If you think sticky shed syndrome sounds like something you don’t want to deal with, you are correct. Sticky shed syndrome is the destruction of magnetic video tapes caused by chemical instability in the tapes. The syndrome afflicts the entire Jack Webster collection of about 2,500 tapes.
Thankfully, Royal BC Museum Preservation Manager Ember Lundgren followed her nose. She knew that sticky shed syndrome smells like crayons. It was when she noticed that distinct smell that she was certain the collection was in danger.
In 1987, iconic TV broadcaster Jack Webster and BCTV donated 1,150 episodes of the current affairs show Webster! to the BC Archives (now part of the Royal BC Museum). The collection is a time capsule of the issues that mattered most to British Columbians between 1978 and 1986.
The long-running Webster! show featured the host’s interviews with politicians, entertainers, First Nations, union and environmental leaders, as well as the popular call-in portion of the show where British Columbians could phone in, ask questions and debate the issues.
All 1,150 episodes of Webster! in our collection were recorded on ¾-inch magnetic video tape, a technology no longer in common use. Not only is it nearly impossible to find devices to play these tapes (luckily, the BC Archives has two), but because of sticky shed syndrome, these tapes will break down completely over time. The solution: 350 episodes have been selected to be digitized. Many are already complete.
Although Jack Webster died in 1999, his influence is still felt annually when the Jack Webster Foundation hands out the Webster Awards. In BC, to win a Webster is the highest honour for a journalist.
Watch short clips of Webster! on the Learning Portal, but don’t expect the crisp high definition you are probably used to. Read more about how old technologies deteriorate over time. Listen to Preservation Manager Ember Lundgren talk about working with the Jack Webster collection.

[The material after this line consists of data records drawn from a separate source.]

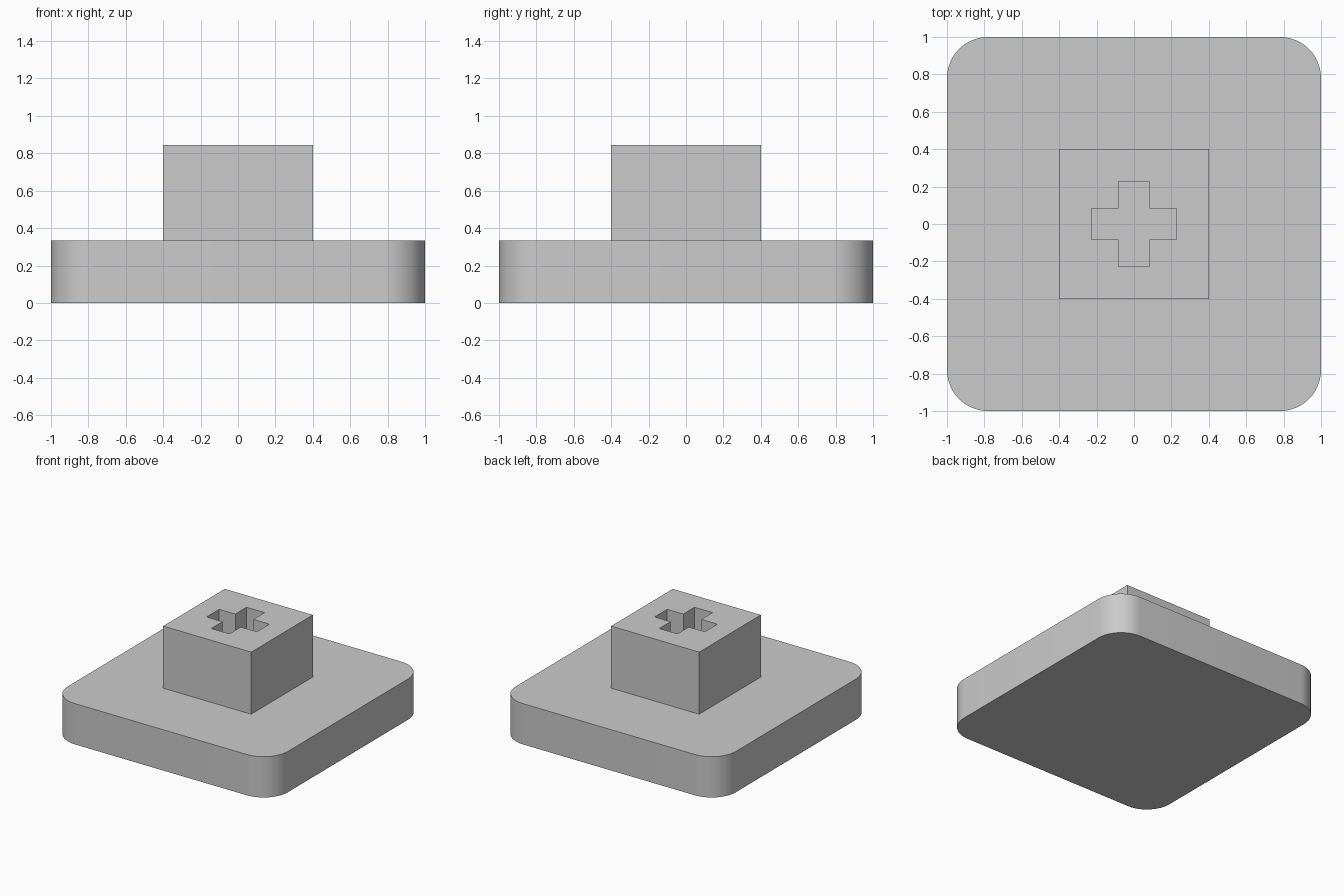
import bpy
import bmesh
import math

BASE_TOP, STEM_TOP = 0.335, 0.845
STEM_HALF, CORNER = 0.4, 0.22

start_cube = bpy.data.objects.get("Cube")
if start_cube:
    bpy.data.objects.remove(start_cube, do_unlink=True)

grey = bpy.data.materials.new("light grey plastic")
grey.use_nodes = True
colour = (0.6, 0.6, 0.6, 1)
grey.diffuse_color = colour
grey.node_tree.nodes["Principled BSDF"].inputs["Base Color"].default_value = colour


def prism(name, outline, low, high):
    """Extrude a counter-clockwise outline from low to high."""
    bm = bmesh.new()
    face = bm.faces.new([bm.verts.new((x, y, low)) for x, y in outline])
    top = bmesh.ops.extrude_face_region(bm, geom=[face])["geom"]
    for v in top:
        if isinstance(v, bmesh.types.BMVert):
            v.co.z = high
    bmesh.ops.recalc_face_normals(bm, faces=bm.faces)
    mesh = bpy.data.meshes.new(name)
    bm.to_mesh(mesh)
    bm.free()
    mesh.materials.append(grey)
    obj = bpy.data.objects.new(name, mesh)
    bpy.context.collection.objects.link(obj)
    return obj


def quarter_turns(points):
    """Repeat points four times around the centre."""
    result = []
    for _ in range(4):
        result += points
        points = [(-y, x) for x, y in points]
    return result


# Rounded base plate
steps = 12
arc = [math.pi / 2 * i / steps for i in range(steps + 1)]
centre = 1 - CORNER
corner = [(centre + CORNER * math.cos(a), centre + CORNER * math.sin(a)) for a in arc]
base = prism("base_plate", quarter_turns(corner), 0, BASE_TOP)

# Square stem
stem = prism("stem", quarter_turns([(STEM_HALF, STEM_HALF)]), BASE_TOP - 0.02, STEM_TOP)

# Cross-shaped socket cut into the stem
arm, half = 0.228, 0.082
cross = quarter_turns([(arm, -half), (arm, half), (half, half)])
cutter = prism("socket_cutter", cross, BASE_TOP, STEM_TOP + 0.1)
cutter.hide_render = True
cutter.hide_set(True)
socket = stem.modifiers.new("socket", 'BOOLEAN')
socket.operation = 'DIFFERENCE'
socket.solver = 'EXACT'
socket.object = cutter

# Smooth corners, crisp rims
bpy.ops.object.select_all(action='DESELECT')
base.select_set(True)
bpy.context.view_layer.objects.active = base
bpy.ops.object.shade_smooth_by_angle(angle=math.radians(30))
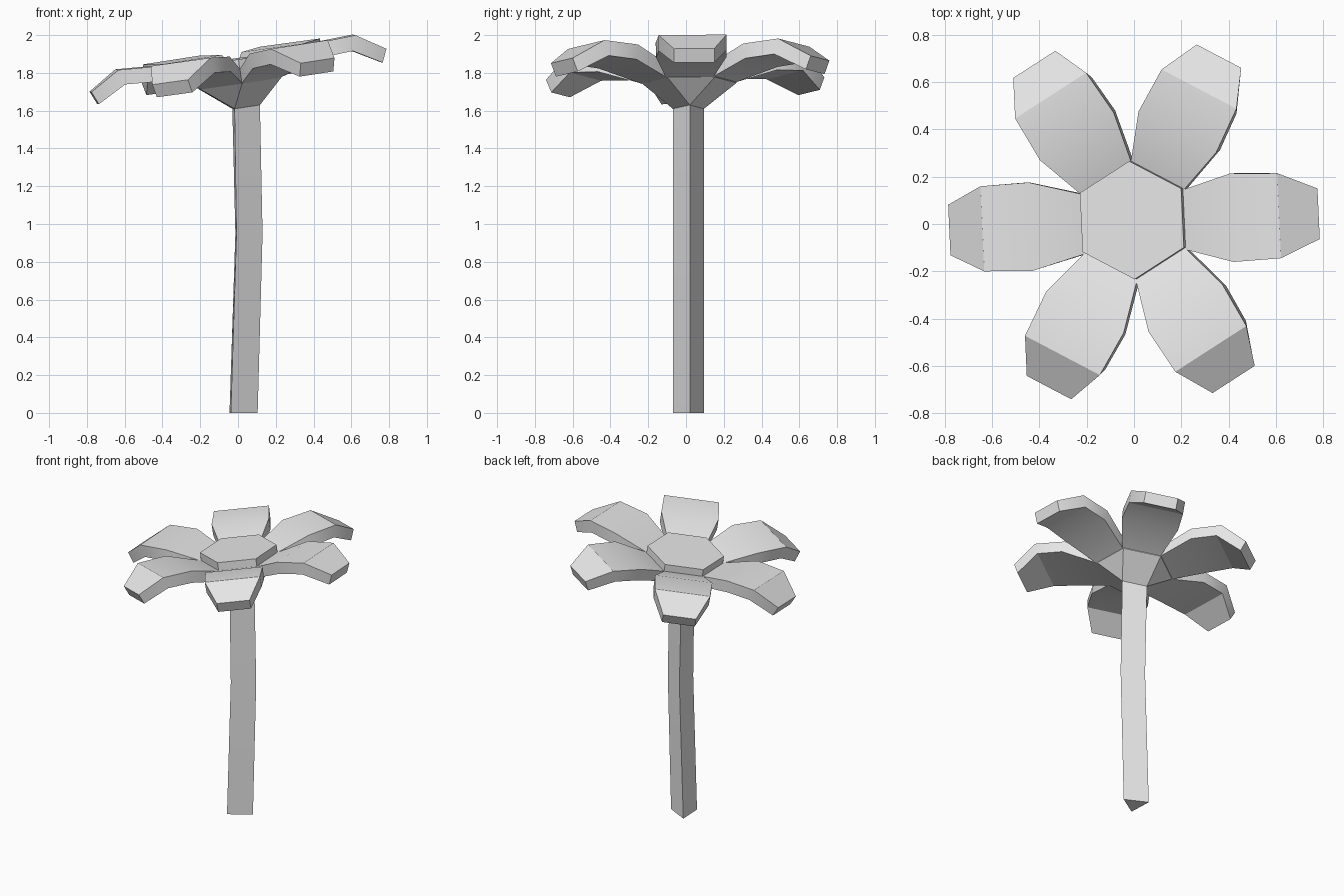
import bpy, bmesh, math
from mathutils import Matrix, Vector

if "Cube" in bpy.data.objects:
    bpy.data.objects.remove(bpy.data.objects["Cube"])

grey = bpy.data.materials.new("light grey")
grey.diffuse_color = (0.8, 0.8, 0.8, 1)
grey.use_nodes = True
grey.node_tree.nodes["Principled BSDF"].inputs["Base Color"].default_value = grey.diffuse_color

# Flower head frame: leaning so that +x is higher
HEAD = (Matrix.Translation((0.01, 0.01, 1.745))
        @ Matrix.Rotation(math.radians(-8.3), 4, 'Y')
        @ Matrix.Rotation(math.radians(0.9), 4, 'X')
        @ Matrix.Rotation(math.radians(2.5), 4, 'Z'))


def make(name, verts, faces):
    """Mesh object with consistent normals and edge-preserving smooth shading."""
    mesh = bpy.data.meshes.new(name)
    mesh.from_pydata([tuple(v) for v in verts], [], faces)
    bm = bmesh.new()
    bm.from_mesh(mesh)
    bmesh.ops.recalc_face_normals(bm, faces=bm.faces)
    bm.to_mesh(mesh)
    bm.free()
    mesh.materials.append(grey)
    ob = bpy.data.objects.new(name, mesh)
    bpy.context.collection.objects.link(ob)
    bpy.ops.object.select_all(action='DESELECT')
    ob.select_set(True)
    bpy.context.view_layer.objects.active = ob
    bpy.ops.object.shade_smooth_by_angle(angle=math.radians(25))
    return ob


def hexagon(h, radius=0.25):
    return [HEAD @ Vector((radius * math.cos(math.radians(60 * k - 30)),
                           radius * math.sin(math.radians(60 * k - 30)) + 0.008, h))
            for k in range(6)]


# Flower centre: raised six-sided disc
make("flower_centre", hexagon(0) + hexagon(0.13),
     [tuple(range(6)), tuple(range(6, 12))]
     + [(k, (k + 1) % 6, (k + 1) % 6 + 6, k + 6) for k in range(6)])

# Petals: rows of (radius top, height top, radius under, height under, half width)
ROWS = [(0.21, 0.075, 0.21, 0.0, 0.125),
        (0.43, 0.155, 0.44, 0.075, 0.187),
        (0.635, 0.166, 0.61, 0.085, 0.18),
        (0.79, 0.070, 0.76, 0.0, 0.107)]
for i in range(6):
    turn = HEAD @ Matrix.Rotation(math.radians(60 * i), 4, 'Z')
    verts = []
    for rt, ht, ru, hu, w in ROWS:
        verts += [turn @ Vector(p) for p in
                  ((rt, -w, ht), (rt, w, ht), (ru, w, hu), (ru, -w, hu))]
    faces = [(0, 1, 2, 3), (12, 13, 14, 15)]
    for r in range(3):
        for k in range(4):
            a, b = 4 * r + k, 4 * r + (k + 1) % 4
            faces.append((a, b, b + 4, a + 4))
    make(f"petal_{i + 1}", verts, faces)

# Stem: bent three-sided column flaring out to the flower centre
stem = [(0.104, 0.02, 0), (-0.045, 0.095, 0), (-0.038, -0.07, 0),
        (0.13, 0.02, 0.95), (-0.014, 0.095, 0.95), (-0.008, -0.07, 0.95),
        (0.116, 0.02, 1.63), (-0.03, 0.095, 1.61), (-0.018, -0.07, 1.61)]
faces = [(0, 1, 2)]
for r in (0, 3):
    faces += [(r + k, r + (k + 1) % 3, r + 3 + (k + 1) % 3, r + 3 + k) for k in range(3)]
for k in range(3):
    first, second, following = 9 + 2 * k, 10 + 2 * k, 9 + (2 * k + 2) % 6
    faces.append((6 + k, first, second))
    faces.append((6 + k, second, following, 6 + (k + 1) % 3))
make("stem", stem + hexagon(0), faces)
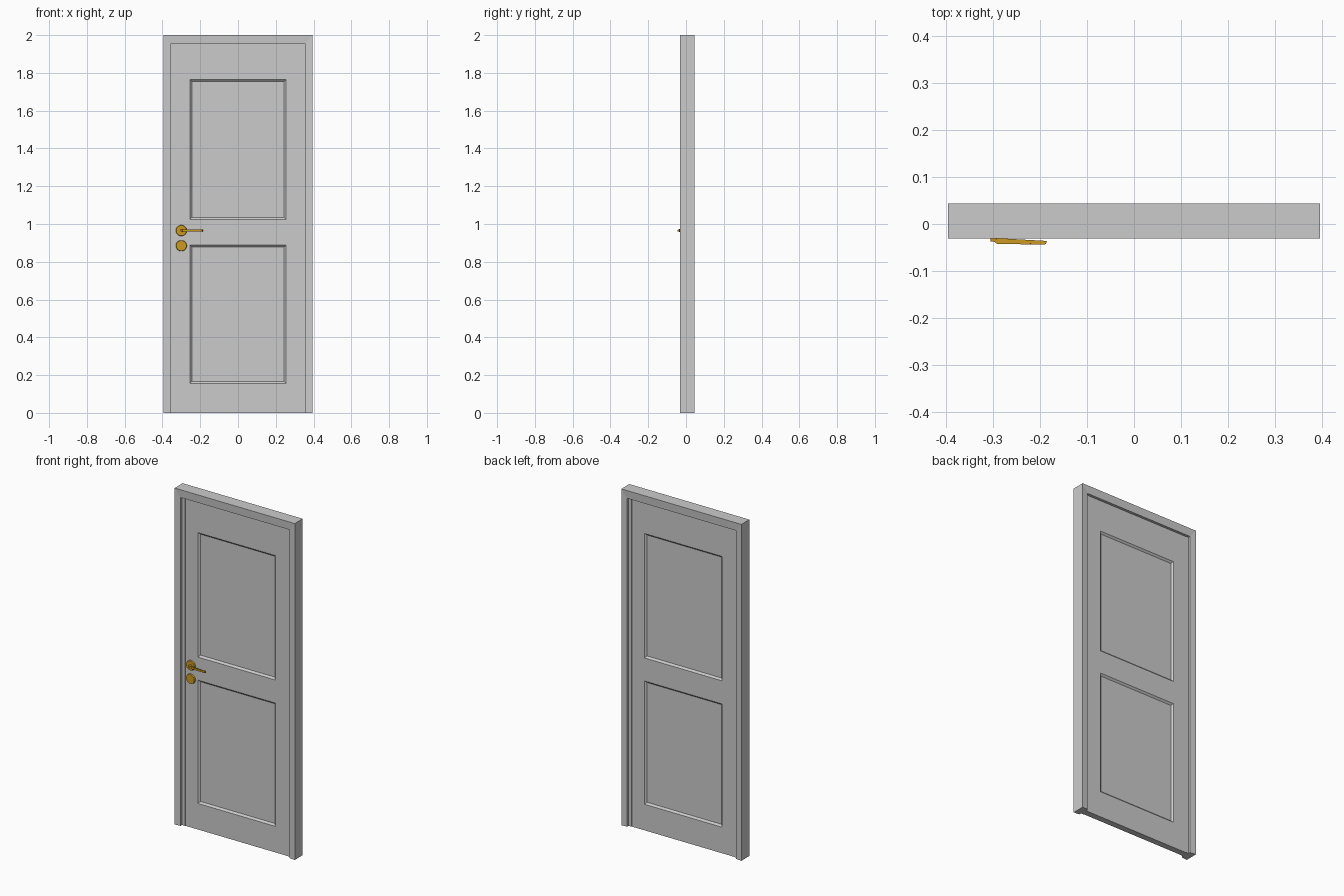
import bpy, bmesh, math
from mathutils import Matrix, Vector

cube = bpy.data.objects.get("Cube")
if cube:
    bpy.data.objects.remove(cube, do_unlink=True)


def material(name, colour):
    m = bpy.data.materials.new(name)
    m.use_nodes = True
    m.diffuse_color = colour
    m.node_tree.nodes["Principled BSDF"].inputs["Base Color"].default_value = colour
    return m


GREY = material("painted grey", (0.6, 0.6, 0.6, 1))
GOLD = material("brass", (0.60, 0.32, 0.015, 1))


def add_object(name, bm, mat, smooth=False):
    bmesh.ops.recalc_face_normals(bm, faces=bm.faces[:])
    mesh = bpy.data.meshes.new(name)
    bm.to_mesh(mesh)
    bm.free()
    mesh.materials.append(mat)
    ob = bpy.data.objects.new(name, mesh)
    bpy.context.collection.objects.link(ob)
    if smooth:
        bpy.ops.object.select_all(action="DESELECT")
        ob.select_set(True)
        bpy.context.view_layer.objects.active = ob
        bpy.ops.object.shade_smooth_by_angle(angle=math.radians(35))
    return ob


def box(name, lo, hi, mat):
    lo, hi = Vector(lo), Vector(hi)
    bm = bmesh.new()
    bmesh.ops.create_cube(bm, size=1)
    bmesh.ops.scale(bm, vec=hi - lo, verts=bm.verts)
    bmesh.ops.translate(bm, vec=(lo + hi) / 2, verts=bm.verts)
    return add_object(name, bm, mat)


HALF_W, TOP = 0.395, 2.0
JAMB, HEAD = 0.037, 0.048
FRONT, BACK = -0.031, 0.044
DOOR_FRONT, DOOR_BACK = -0.012, 0.025

# Door frame: a mitred profile swept up, across and down
profile = [(0, FRONT), (1, FRONT + 0.003), (1, BACK - 0.003), (0, BACK)]
bm = bmesh.new()
rings = []
for side, z_top in ((-1, False), (-1, True), (1, True), (1, False)):
    rings.append([bm.verts.new((side * (HALF_W - t * JAMB), y,
                                TOP - t * HEAD if z_top else 0))
                  for t, y in profile])
for a, b in zip(rings, rings[1:]):
    for i in range(4):
        j = (i + 1) % 4
        bm.faces.new((a[i], a[j], b[j], b[i]))
bm.faces.new(rings[0])
bm.faces.new(rings[-1])
add_object("door_frame", bm, GREY)

# Stops beside the door leaf
for name, side in (("right_stop", -1), ("left_stop", 1)):
    xs = sorted((side * 0.338, side * (HALF_W - JAMB)))
    box(name, (xs[0], DOOR_FRONT - 0.002, 0), (xs[1], DOOR_BACK + 0.002, TOP - HEAD), GREY)

# Door leaf: a grid on each side whose panel cells are inset and sunk
XS = (-0.338, -0.255, 0.255, 0.338)
ZS = (0, 0.155, 0.888, 1.025, 1.765, TOP - HEAD)
bm = bmesh.new()
panels = []
for y, out in ((DOOR_FRONT, -1), (DOOR_BACK, 1)):
    grid = [[bm.verts.new((x, y, z)) for x in XS] for z in ZS]
    for r in range(len(ZS) - 1):
        for c in range(len(XS) - 1):
            quad = [grid[r][c], grid[r][c + 1], grid[r + 1][c + 1], grid[r + 1][c]]
            face = bm.faces.new(quad if out < 0 else quad[::-1])
            if c == 1 and r in (1, 3):
                panels.append(face)
bmesh.ops.bridge_loops(bm, edges=[e for e in bm.edges if e.is_boundary])
bm.normal_update()
bmesh.ops.inset_individual(bm, faces=panels, thickness=0.015, depth=-0.010)
add_object("door_leaf", bm, GREY)


# Round plates for the handle and the lock
def disc(name, x, z, radius, y0, y1):
    bm = bmesh.new()
    bmesh.ops.create_cone(bm, cap_ends=True, segments=32, radius1=radius,
                          radius2=radius * 0.93, depth=y0 - y1)
    bmesh.ops.transform(bm, verts=bm.verts, matrix=Matrix.Translation((x, (y0 + y1) / 2, z))
                        @ Matrix.Rotation(math.pi / 2, 4, "X"))
    return add_object(name, bm, GOLD, True)


disc("handle_plate", -0.30, 0.965, 0.029, DOOR_FRONT, -0.021)
disc("lock_plate", -0.30, 0.885, 0.029, DOOR_FRONT, -0.021)
disc("handle_neck", -0.297, 0.965, 0.008, -0.020, -0.037)

# Lever: a tapered bar with softened edges
outline = [(-0.305, -0.030), (-0.292, -0.042), (-0.188, -0.044), (-0.184, -0.036), (-0.292, -0.030)]
bm = bmesh.new()
base = bm.faces.new([bm.verts.new((x, y, 0.959)) for x, y in outline])
top = bmesh.ops.extrude_face_region(bm, geom=[base])
bmesh.ops.translate(bm, vec=(0, 0, 0.012),
                    verts=[g for g in top["geom"] if isinstance(g, bmesh.types.BMVert)])
bmesh.ops.bevel(bm, geom=bm.edges[:], offset=0.0015, segments=2, affect="EDGES")
add_object("handle_lever", bm, GOLD, True)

What will you discover about BC’s recent past from the Jack Webster collection?